    5. If you do have a burning need to use FB, MySpace, Bebo etc think about having separate accounts for work contacts and social. FB allows you to group your Friends list to keep the two apart if necessary - use the facility.

    Stick to those and you won't go far wrong. :soldier:
  7. Its a shame the TA don't get to sit in on the PERSEC briefs given to the Brigade areas because it covers the official policy but also how and where soldiers (reg & TA) are getting themselves into bother via social networking sites.

    Its worth getting in touch with your local MI section to come in on an evening and knock up a quick presentation using information gathered from google/google images/192.com/123people.com/youtube.com.
  8. Simple rule of thumb, never put anything on the web that you wouldn't mind being put on a billboard. Forget all the crap social networking sites spout about privacy, you can't trust it.

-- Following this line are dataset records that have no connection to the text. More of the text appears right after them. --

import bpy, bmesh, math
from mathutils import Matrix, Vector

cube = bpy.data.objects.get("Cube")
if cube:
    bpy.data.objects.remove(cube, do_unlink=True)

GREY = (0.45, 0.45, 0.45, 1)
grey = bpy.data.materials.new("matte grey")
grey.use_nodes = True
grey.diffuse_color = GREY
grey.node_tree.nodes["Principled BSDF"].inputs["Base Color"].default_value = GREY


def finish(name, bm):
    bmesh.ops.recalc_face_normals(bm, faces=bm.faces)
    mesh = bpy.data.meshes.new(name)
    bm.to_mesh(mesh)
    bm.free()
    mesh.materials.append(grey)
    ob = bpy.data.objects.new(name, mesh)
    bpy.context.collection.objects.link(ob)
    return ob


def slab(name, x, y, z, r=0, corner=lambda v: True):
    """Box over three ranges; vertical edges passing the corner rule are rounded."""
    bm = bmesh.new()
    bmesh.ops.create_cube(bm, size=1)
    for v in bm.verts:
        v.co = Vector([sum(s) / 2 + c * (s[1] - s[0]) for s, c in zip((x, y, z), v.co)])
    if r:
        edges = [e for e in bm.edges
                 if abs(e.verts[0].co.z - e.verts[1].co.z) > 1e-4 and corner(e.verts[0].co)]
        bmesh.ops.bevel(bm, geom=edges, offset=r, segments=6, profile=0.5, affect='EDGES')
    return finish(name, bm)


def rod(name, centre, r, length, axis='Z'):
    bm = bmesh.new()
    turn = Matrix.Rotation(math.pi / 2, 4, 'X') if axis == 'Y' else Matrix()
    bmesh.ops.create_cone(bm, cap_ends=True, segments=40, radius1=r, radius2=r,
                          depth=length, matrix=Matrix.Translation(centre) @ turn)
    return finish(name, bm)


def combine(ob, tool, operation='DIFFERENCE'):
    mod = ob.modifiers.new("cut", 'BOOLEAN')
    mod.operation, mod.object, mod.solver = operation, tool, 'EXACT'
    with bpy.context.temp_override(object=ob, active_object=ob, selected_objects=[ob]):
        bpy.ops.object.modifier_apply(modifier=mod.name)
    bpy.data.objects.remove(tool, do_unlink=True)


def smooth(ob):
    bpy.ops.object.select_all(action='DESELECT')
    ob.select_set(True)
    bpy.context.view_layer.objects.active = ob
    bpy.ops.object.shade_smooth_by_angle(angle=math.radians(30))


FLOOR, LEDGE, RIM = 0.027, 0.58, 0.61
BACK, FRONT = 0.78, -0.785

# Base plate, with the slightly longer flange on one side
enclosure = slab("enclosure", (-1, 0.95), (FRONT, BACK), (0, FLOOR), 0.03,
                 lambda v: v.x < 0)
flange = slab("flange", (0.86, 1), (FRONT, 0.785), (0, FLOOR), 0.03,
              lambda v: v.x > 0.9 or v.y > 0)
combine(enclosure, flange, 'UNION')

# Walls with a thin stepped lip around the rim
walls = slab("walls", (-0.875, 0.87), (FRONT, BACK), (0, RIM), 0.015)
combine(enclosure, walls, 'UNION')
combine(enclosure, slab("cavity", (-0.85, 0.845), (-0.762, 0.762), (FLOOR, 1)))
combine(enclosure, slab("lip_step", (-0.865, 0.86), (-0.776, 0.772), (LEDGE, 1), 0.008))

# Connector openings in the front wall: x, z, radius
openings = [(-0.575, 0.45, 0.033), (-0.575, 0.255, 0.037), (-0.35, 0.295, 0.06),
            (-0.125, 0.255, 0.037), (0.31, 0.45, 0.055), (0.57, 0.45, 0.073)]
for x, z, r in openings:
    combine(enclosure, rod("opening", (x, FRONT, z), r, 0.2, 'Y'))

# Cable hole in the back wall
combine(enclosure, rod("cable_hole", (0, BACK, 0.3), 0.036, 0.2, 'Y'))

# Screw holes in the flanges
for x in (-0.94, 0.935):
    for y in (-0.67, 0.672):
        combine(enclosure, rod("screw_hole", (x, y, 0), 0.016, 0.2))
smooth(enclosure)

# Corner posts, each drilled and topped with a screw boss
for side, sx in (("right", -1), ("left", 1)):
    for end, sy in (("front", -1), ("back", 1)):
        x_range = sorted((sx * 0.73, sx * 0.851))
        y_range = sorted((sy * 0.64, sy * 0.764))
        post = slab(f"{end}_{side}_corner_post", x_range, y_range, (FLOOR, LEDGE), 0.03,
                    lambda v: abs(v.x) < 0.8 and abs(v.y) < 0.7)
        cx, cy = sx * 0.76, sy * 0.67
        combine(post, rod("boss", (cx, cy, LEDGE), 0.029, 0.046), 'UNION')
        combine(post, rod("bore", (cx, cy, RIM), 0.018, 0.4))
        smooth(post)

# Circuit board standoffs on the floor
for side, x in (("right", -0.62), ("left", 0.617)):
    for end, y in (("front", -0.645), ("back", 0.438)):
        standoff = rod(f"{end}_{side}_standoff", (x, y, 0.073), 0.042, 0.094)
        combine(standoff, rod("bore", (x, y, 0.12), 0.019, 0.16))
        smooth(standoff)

    As to something that connects you to the military, just don't. Ever. It's not paranoia if they are out to get you, we've had one plot all over the papers already about a soldier being stalked and you don't want to be the next. Just remember that - unlike NI - the TA is up to its neck in current ops. That means you are just as legitimate a target as the regs. And probably easier to get to, after all the local MI section has no idea you even exist, at least they keep an eye on areas where they know pads live.

    There's a war on, it's your life, switch on and think.
  9. It would help if the CoC knew about PERSEC as they seem to be constantly trying to get me and others to have interviews in the local newspapers!

    I've always politely declined but been under a lot of presure from the CoC.

    I've sat in on a few of those breifings, it's always funny when they pic some random blokes facebook site who's sat in the briefing, not so funny if it's you mind.
  10. There does have to be some involvement with the press though official channels, to help with recruitment and publicity about current deployments. However, individuals need to be briefed on what is of intelligence value from what they say and what details they shouldn't give about themselves. The media ops and people don't always get it right. How many TA soldiers know about Cpl Byles and Abu Bakr Mansha? That case is 5 years old but some people are struggling to realise what the enemy's intentions and capabilities are.

    If you want to get in on the PERSEC briefs, get your CoC to speak to the SO2 G2 to alert TA units of the briefs. They are during the weekday though so TAers might struggle.
  11. msr

    msr LE

    If the experts can't, then how can Gnr F**knuts?

    That you have to cite a five year old incident shows how rare it is.

    If it was that important, they would come in on a w/e or drill night.

  12. Media ops are the experts at what they do but they're not G2. They'll present a story that will best put across the army but they don't have a security function so often it is down to the individual to retain their personal information from the public domain.

    Well if you don't think that incident is important then I'm glad you're not my boss or in charge of my colleagues. Have a look at Op Gamble if you want something more recent. And if you think these cases were one offs and won't happen again, then you are completely wrong.

    Yes, I can imagine that happening.

    Out of interest, what advice do you give your guys about going to CSSRA countries and having contact with CSSRA individuals?
  13. msr

    msr LE

    I don't even know what CSSRA stands for.
  14. Countries to which Special Security Regulations Apply. It might be useful for you and your guys to know if they are going to a country which poses a severe or critical threat to security. The fact that you've never heard of it before is worrying. TA soldiers especially need to know about the countries and which procedures apply to them when going to these countries or having prolonged contact with CSSRA individuals.